“That he was true to all the traditions of the sea is the tale told of Capt Charles Granzow, master of the wrecked schooner Churchill, by the members of his crew.”
“Unable or unwilling to relate their own experiences these sailors of the destroyed schooner tell how Capt. Granzow elected to remain aboard the doomed vessel while the only remaining hope of surviving the wreck was made by five others in a small lifeboat.”
“But while Capt. Granzow with other volunteers remained aboard the vessel as the water rose about her hulk he ordered his two sons into the lifeboat which he placed in command of his first mate, Henry Anderson, while they attempted a landing on the only promontory not washed by the ocean’s waves.” (All were saved)
In October of 2005, the Pacific Islands Fisheries Science Center’s Coral Reef Ecosystem Division reported a potential shipwreck site to NOAA’s Maritime Heritage Program after spotting anchors and scattered rigging at French Frigate Shoals.

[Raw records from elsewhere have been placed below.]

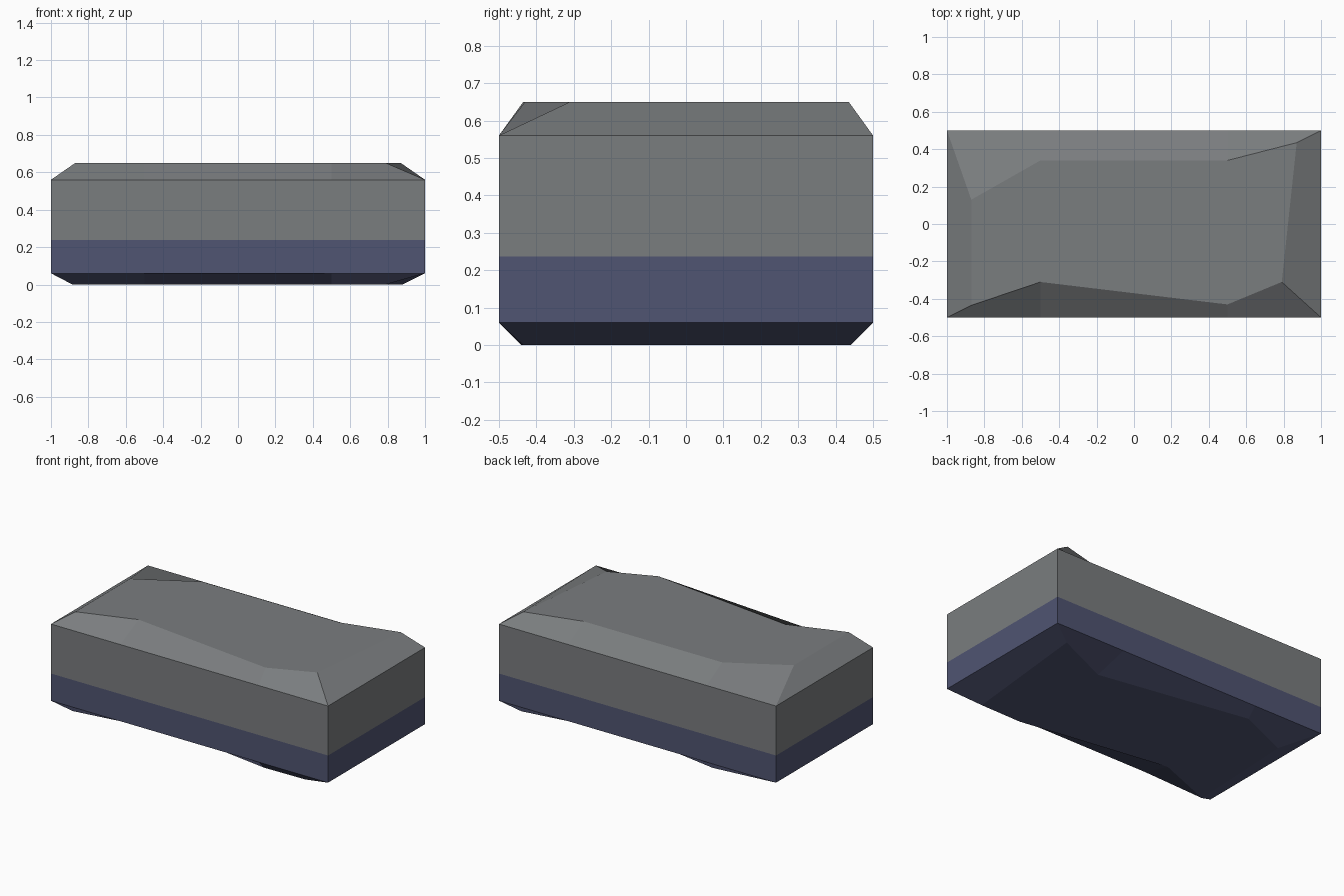
import bpy, bmesh

if "Cube" in bpy.data.objects:
    bpy.data.objects.remove(bpy.data.objects["Cube"])

# Colours
def material(name, rgb):
    m = bpy.data.materials.new(name)
    m.diffuse_color = (*rgb, 1.0)
    m.use_nodes = True
    m.node_tree.nodes["Principled BSDF"].inputs["Base Color"].default_value = m.diffuse_color
    return m

stone = material("grey_stone", (0.195, 0.205, 0.212))
blue = material("slate_blue", (0.080, 0.089, 0.168))

# Outlines, counter-clockwise from the front left corner
rim = [(-1, -.5), (-.5, -.5), (.5, -.5), (1, -.5),
       (1, .5), (.5, .5), (-.5, .5), (-1, .5)]
top = [(-.87, -.435), (-.5, -.31), (.5, -.43), (.79, -.31),
       (.87, .435), (.5, .34), (-.5, .34), (-.87, .13)]
bottom = [(-.885, -.44), (-.5, -.29), (.5, -.44), (.79, -.435),
          (.88, .44), (.5, .27), (-.5, .44), (-.85, .29)]

STRIPE_Z = 0.237
layers = [(bottom, 0), (rim, .06), (rim, STRIPE_Z), (rim, .56), (top, .65)]

# Chipped block: stacked outlines joined by side faces, capped at both ends
bm = bmesh.new()
rings = [[bm.verts.new((x, y, z)) for x, y in outline] for outline, z in layers]
for lo, hi in zip(rings, rings[1:]):
    for i in range(8):
        j = (i + 1) % 8
        bm.faces.new((lo[i], lo[j], hi[j], hi[i]))
bm.faces.new(rings[-1])
bm.faces.new(rings[0][::-1])

# Painted lower band and underside
for f in bm.faces:
    f.material_index = 1 if f.calc_center_median().z < STRIPE_Z else 0
    f.smooth = False

mesh = bpy.data.meshes.new("stone_block")
bm.to_mesh(mesh)
bm.free()
mesh.materials.append(stone)
mesh.materials.append(blue)
block = bpy.data.objects.new("stone_block", mesh)
bpy.context.collection.objects.link(block)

In 2007, a team of NOAA maritime archaeologists were able to begin to investigate the site. The 2007 survey uncovered clues that may help solve the mystery of the unidentified shipwreck. Diagnostic artifacts at the site, anchors, rigging, pumps and deck equipment, all correspond to the Churchill’s size and construction.
In August of 2008, a team of NOAA maritime archaeologists returned to the site to complete documentation and interpretation of the shipwreck site. (Lots of information here is from NOAA, Oregon Historical Society and Star Bulletin, October 30 and 31, 1917)